In order to maximize the money you keep, obviously you must maximize the money you make. You must also maximize the income tax deductions you take—but don’t be greedy or stupid about it.

Every piece of media you consume -- and the equipment and services that go with them -- should be deducted in the range of 25% to 100%. Deduct movies, CDs, music downloads, games, concerts, artwork, vacations, pay-per-views, MP3 players, big TVs, little TVs, iPad, smart phone, books, magazines, newspapers, cameras, subscriptions to Spotify, TiVo and Sirius/XM, museum visits. . .  all the stuff that helps you stay aware of news and culture.

Write about stuff you like, whether it’s wine, sports cars, clothes, travel, cameras, horse racing or sex. Then you can deduct everything you spend on fun—if you classify it as “research.”

If you are an author or a journalist, the key to creative tax avoidance is to write about things you like
  •          If you like to travel, write about travel, and then deduct the cost of traveling. 
  •          If you like cars, rent some really cool cars, and write about them. 
  •          If you like to eat—and who doesn’t? -- go to lots of restaurants, attend cooking schools, stock your pantry, and write about food. 
  •          If you smoke, write about pipes, cigars, tobacco, hashish or marijuana—and deduct the cost of your research. A trip to a cigar factory, a bong or nickel bag can be as important to your writing career as Microsoft Word.
  •          If you like sex, deduct the cost of sex toys, enhancement drugs, porn, trips to Bangkok or Nevada, hookers or gigolos—and write about them. 
  •          If you like building things, buy lumber, hardware, tools and paint, write about building, and deduct the cost of your research materials.
  •          If you like to sew or knit, write about craft and deduct the cost of your fabric, patterns thread, yarn, trim, buttons and zippers. 
  •          If you like to take pictures or paint pictures, write about art and deduct the cost of your equipment and supplies—even software.
  •          Be sensible. If your writing specialty is the Peloponnesian War or pizza, the IRS probably will look askance at a deduction for learning how to ride a horse. If you want to deduct the cost of those lessons, write about horses.
  • No matter what you write about, deduct the cost of your computer, fax, Internet access, e-readers, books, magazines and newspapers.
There are lots of books about taxation, financial planning and running a business. Most of them are much more expensive than my $2.99 book, and few are aimed at the same audience as my book.

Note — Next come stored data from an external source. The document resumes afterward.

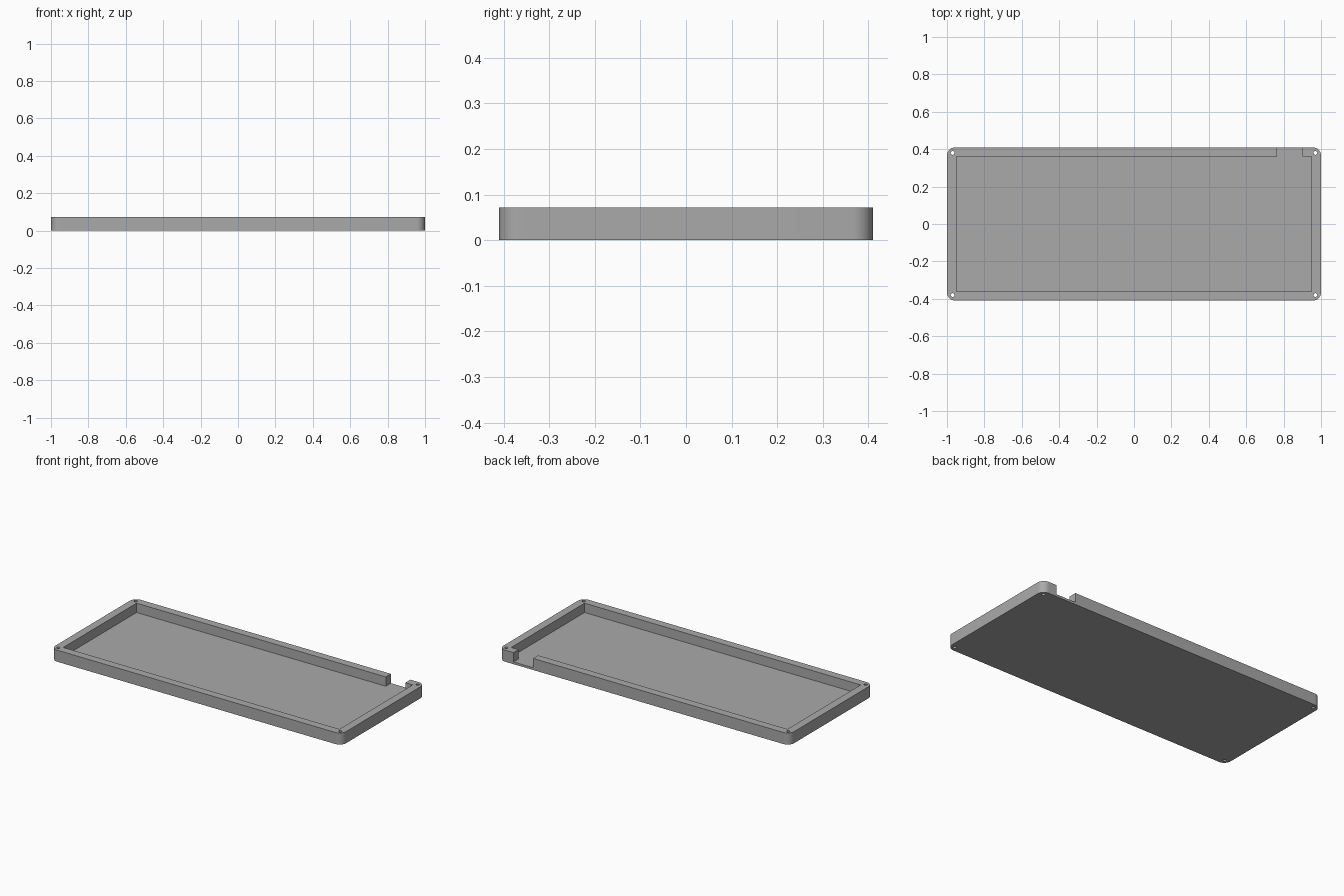
import bpy
import bmesh
from math import cos, sin, pi

cube = bpy.data.objects.get("Cube")
if cube:
    bpy.data.objects.remove(cube, do_unlink=True)

HALF_X, HALF_Y, HEIGHT = 1.0, 0.41, 0.072
FLOOR, WALL, CORNER = 0.014, 0.05, 0.045
HOLE_INSET, HOLE_RADIUS = 0.03, 0.01

grey = bpy.data.materials.new("plain grey")
grey.use_nodes = True
colour = (0.4, 0.4, 0.4, 1)
grey.diffuse_color = colour
grey.node_tree.nodes["Principled BSDF"].inputs["Base Color"].default_value = colour


def prism(name, outline, z0, z1):
    """Extrude a closed outline from z0 to z1."""
    bm = bmesh.new()
    base = bm.faces.new([bm.verts.new((x, y, z0)) for x, y in outline])
    top = bmesh.ops.extrude_face_region(bm, geom=[base])["geom"]
    bmesh.ops.translate(bm, vec=(0, 0, z1 - z0),
                        verts=[v for v in top if isinstance(v, bmesh.types.BMVert)])
    bmesh.ops.recalc_face_normals(bm, faces=bm.faces)
    mesh = bpy.data.meshes.new(name)
    bm.to_mesh(mesh)
    bm.free()
    mesh.materials.append(grey)
    obj = bpy.data.objects.new(name, mesh)
    bpy.context.collection.objects.link(obj)
    return obj


def arc(cx, cy, r, start, sweep, steps):
    return [(cx + r * cos(start + sweep * i / steps),
             cy + r * sin(start + sweep * i / steps)) for i in range(steps)]


def rectangle(x0, x1, y0, y1):
    return [(x0, y0), (x1, y0), (x1, y1), (x0, y1)]


def cut(body, cutter):
    mod = body.modifiers.new(cutter.name, "BOOLEAN")
    mod.operation = "DIFFERENCE"
    mod.solver = "EXACT"
    mod.object = cutter
    bpy.context.view_layer.objects.active = body
    bpy.ops.object.modifier_apply(modifier=mod.name)
    bpy.data.objects.remove(cutter, do_unlink=True)


# Rounded slab
corners = [(1, 1), (-1, 1), (-1, -1), (1, -1)]
outline = []
for i, (sx, sy) in enumerate(corners):
    outline += arc(sx * (HALF_X - CORNER), sy * (HALF_Y - CORNER),
                   CORNER, i * pi / 2, pi / 2 * 13 / 12, 13)
tray = prism("tray", outline, 0, HEIGHT)

# Recess and back cable notch, cut together down to the floor
ix, iy = HALF_X - WALL, HALF_Y - WALL
recess = [(-ix, -iy), (ix, -iy), (ix, iy), (0.9, iy), (0.9, 0.5),
          (0.765, 0.5), (0.765, iy), (-ix, iy)]
cut(tray, prism("recess_cutter", recess, FLOOR, 0.2))

# Screw holes through the corners
for sx, sy in corners:
    hole = arc(sx * (HALF_X - HOLE_INSET), sy * (HALF_Y - HOLE_INSET),
               HOLE_RADIUS, 0, 2 * pi, 24)
    cut(tray, prism("hole_cutter", hole, -0.1, 0.2))

# Smooth rounded corners, crisp edges
bpy.ops.object.select_all(action="DESELECT")
tray.select_set(True)
bpy.context.view_layer.objects.active = tray
bpy.ops.object.shade_smooth_by_angle(angle=pi / 6)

In Kindle size with 'typical' type, it has 120 pages. That's a respectable size book, and bigger than many other sub-$3 e-books.

In the past, I was pleased to pay eBookIt to format and distribute my e-books, and I will use the company in the future. This is a much simpler book than I normally produce (simple typography and no graphics), and I was curious to see what I could accomplish on my own.



I wasn't completely alone. I had good help from Aaron Shepard's From Word to Kindle. It was just what I needed, and worth much more than its 99-cent price.

The preview turned out much better than I expected for my first effort. I was expecting to have to wait 24 hours until it became available, but WOW -- it went on sale at around 11 AM. I have to make some repairs and additions, but I won't be embarrassed if you read it now

I normally recommend taking six months to write a book. Can it be done faster? Sure. Should it be? Maybe. Stay tuned.

The cover illustration comes from istockphoto.com, and coordinates with the covers of other books in my upcoming 'comic book' series to be published in 2013. The artist is Vasja Koman. I neglected to credit him in the e-book, but I'll take care of that soon. I paid $19.99 -- quite a bargain.











1 comment:

  1. So I can deduct 'Every piece of media you consume -- and the equipment and services that go with them...'?

    Thank You...You write an e-book, publish (or print) it in two days and still have time to give us pithy advice...I'm becoming more and more enamored of you, as I follow....

    ReplyDelete